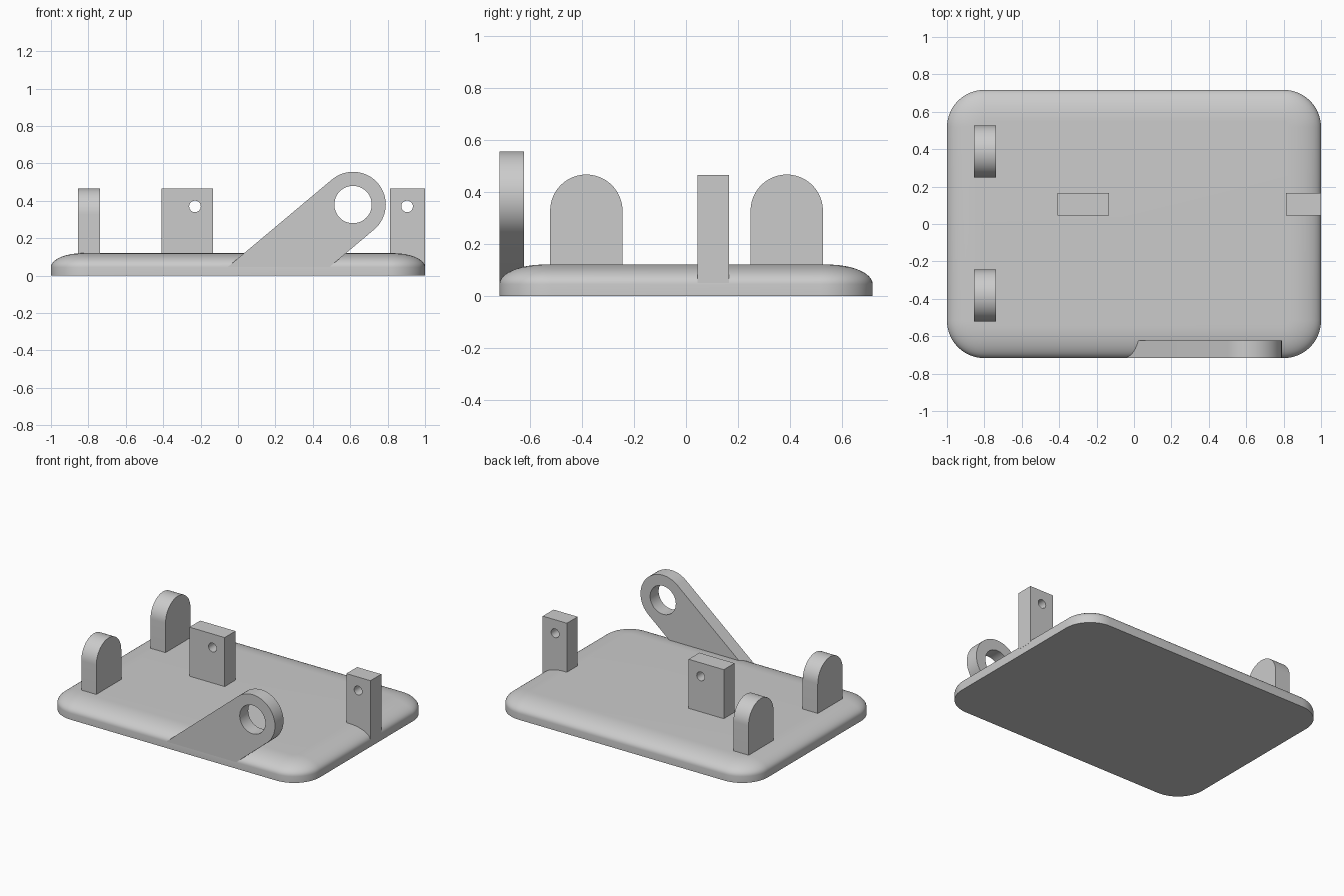
import bpy, bmesh
from math import sin, cos, pi, radians
from mathutils import Vector

old = bpy.data.objects.get("Cube")
if old:
    bpy.data.objects.remove(old, do_unlink=True)

grey = bpy.data.materials.new("plain grey")
grey.use_nodes = True
COLOUR = (0.6, 0.6, 0.6, 1)
grey.diffuse_color = COLOUR
grey.node_tree.nodes["Principled BSDF"].inputs["Base Color"].default_value = COLOUR


def finish(name, bm, angle=35):
    bmesh.ops.recalc_face_normals(bm, faces=bm.faces)
    mesh = bpy.data.meshes.new(name)
    bm.to_mesh(mesh)
    bm.free()
    mesh.materials.append(grey)
    obj = bpy.data.objects.new(name, mesh)
    bpy.context.collection.objects.link(obj)
    bpy.ops.object.select_all(action='DESELECT')
    obj.select_set(True)
    bpy.context.view_layer.objects.active = obj
    bpy.ops.object.shade_smooth_by_angle(angle=radians(angle))
    return obj


def arc(cx, cy, r, start, end, n):
    steps = [radians(start + (end - start) * i / n) for i in range(n + 1)]
    return [(cx + r * cos(a), cy + r * sin(a)) for a in steps]


def circle(cx, cy, r, n=48):
    return arc(cx, cy, r, 0, 360, n)[:-1]


def extrude_profile(name, loops, place, depth):
    """Fill an outline with optional holes and extrude it along depth."""
    bm = bmesh.new()
    for loop in loops:
        verts = [bm.verts.new(place(u, v)) for u, v in loop]
        for i, vert in enumerate(verts):
            bm.edges.new((vert, verts[i - 1]))
    bmesh.ops.triangle_fill(bm, edges=bm.edges[:], use_beauty=True)
    extruded = bmesh.ops.extrude_face_region(bm, geom=bm.faces[:])
    moved = [g for g in extruded["geom"] if isinstance(g, bmesh.types.BMVert)]
    bmesh.ops.translate(bm, verts=moved, vec=Vector(depth))
    return finish(name, bm)


# Base plate: stacked rounded rectangles with an elliptical top fillet
HX, HY, CORNER, FILLET, RIM, TOP = 1.0, 0.717, 0.2, 0.17, 0.045, 0.12


def rounded_rectangle(inset):
    r = CORNER - inset
    cx, cy = HX - CORNER, HY - CORNER
    points = []
    for q, (sx, sy) in enumerate(((1, 1), (-1, 1), (-1, -1), (1, -1))):
        points += arc(sx * cx, sy * cy, r, 90 * q, 90 * q + 90, 14)
    return points


levels = [(0, 0)]
for k in range(13):
    t = k / 12 * pi / 2
    levels.append((FILLET * (1 - cos(t)), RIM + (TOP - RIM) * sin(t)))
bm = bmesh.new()
rings = [[bm.verts.new((x, y, z)) for x, y in rounded_rectangle(inset)]
         for inset, z in levels]
for low, high in zip(rings, rings[1:]):
    for i in range(len(low)):
        bm.faces.new((low[i - 1], low[i], high[i], high[i - 1]))
bm.faces.new(rings[0])
bm.faces.new(rings[-1])
finish("base_plate", bm)

# Slanted arm with a large eye, flush with the front edge
EX, EZ, ER, SLOPE, FOOT = 0.615, 0.38, 0.175, 40, 0.045
eye = arc(EX, EZ, ER, SLOPE - 90, SLOPE + 90, 32)


def foot_point(p):
    run = (p[1] - FOOT) * cos(radians(SLOPE)) / sin(radians(SLOPE))
    return (p[0] - run, FOOT)


outline = [foot_point(eye[0])] + eye + [foot_point(eye[-1])]
extrude_profile("slanted_arm", [outline, circle(EX, EZ, 0.1)],
                lambda u, v: (u, -HY, v), (0, 0.095, 0))

# Two arched lugs on the left-hand end of the plate
for side, y in (("front", -0.383), ("back", 0.387)):
    arch = [(y + 0.139, 0.1)] + arc(y, 0.327, 0.139, 0, 180, 28) + [(y - 0.139, 0.1)]
    extrude_profile(side + "_arched_lug", [arch],
                    lambda u, v: (-0.855, u, v), (0.117, 0, 0))

# Two square posts with small pin holes
for name, x0, x1, bottom, pin in (("middle_post", -0.41, -0.135, 0.1, -0.23),
                                  ("end_post", 0.812, 1.0, 0.05, 0.904)):
    box = [(x0, bottom), (x1, bottom), (x1, 0.465), (x0, 0.465)]
    extrude_profile(name, [box, circle(pin, 0.37, 0.031, 32)],
                    lambda u, v: (u, 0.045, v), (0, 0.12, 0))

■ ■ ■ ■ ■

WHAT IS REQUIRED
The answer should contain nothing but the lines from the top of the data above through the line containing "HX, HY, CORNER, FILLET, RIM, TOP", copied exactly, with no images.

RESULT FOR THIS TASK
import bpy, bmesh
from math import sin, cos, pi, radians
from mathutils import Vector

old = bpy.data.objects.get("Cube")
if old:
    bpy.data.objects.remove(old, do_unlink=True)

grey = bpy.data.materials.new("plain grey")
grey.use_nodes = True
COLOUR = (0.6, 0.6, 0.6, 1)
grey.diffuse_color = COLOUR
grey.node_tree.nodes["Principled BSDF"].inputs["Base Color"].default_value = COLOUR


def finish(name, bm, angle=35):
    bmesh.ops.recalc_face_normals(bm, faces=bm.faces)
    mesh = bpy.data.meshes.new(name)
    bm.to_mesh(mesh)
    bm.free()
    mesh.materials.append(grey)
    obj = bpy.data.objects.new(name, mesh)
    bpy.context.collection.objects.link(obj)
    bpy.ops.object.select_all(action='DESELECT')
    obj.select_set(True)
    bpy.context.view_layer.objects.active = obj
    bpy.ops.object.shade_smooth_by_angle(angle=radians(angle))
    return obj


def arc(cx, cy, r, start, end, n):
    steps = [radians(start + (end - start) * i / n) for i in range(n + 1)]
    return [(cx + r * cos(a), cy + r * sin(a)) for a in steps]


def circle(cx, cy, r, n=48):
    return arc(cx, cy, r, 0, 360, n)[:-1]


def extrude_profile(name, loops, place, depth):
    """Fill an outline with optional holes and extrude it along depth."""
    bm = bmesh.new()
    for loop in loops:
        verts = [bm.verts.new(place(u, v)) for u, v in loop]
        for i, vert in enumerate(verts):
            bm.edges.new((vert, verts[i - 1]))
    bmesh.ops.triangle_fill(bm, edges=bm.edges[:], use_beauty=True)
    extruded = bmesh.ops.extrude_face_region(bm, geom=bm.faces[:])
    moved = [g for g in extruded["geom"] if isinstance(g, bmesh.types.BMVert)]
    bmesh.ops.translate(bm, verts=moved, vec=Vector(depth))
    return finish(name, bm)


# Base plate: stacked rounded rectangles with an elliptical top fillet
HX, HY, CORNER, FILLET, RIM, TOP = 1.0, 0.717, 0.2, 0.17, 0.045, 0.12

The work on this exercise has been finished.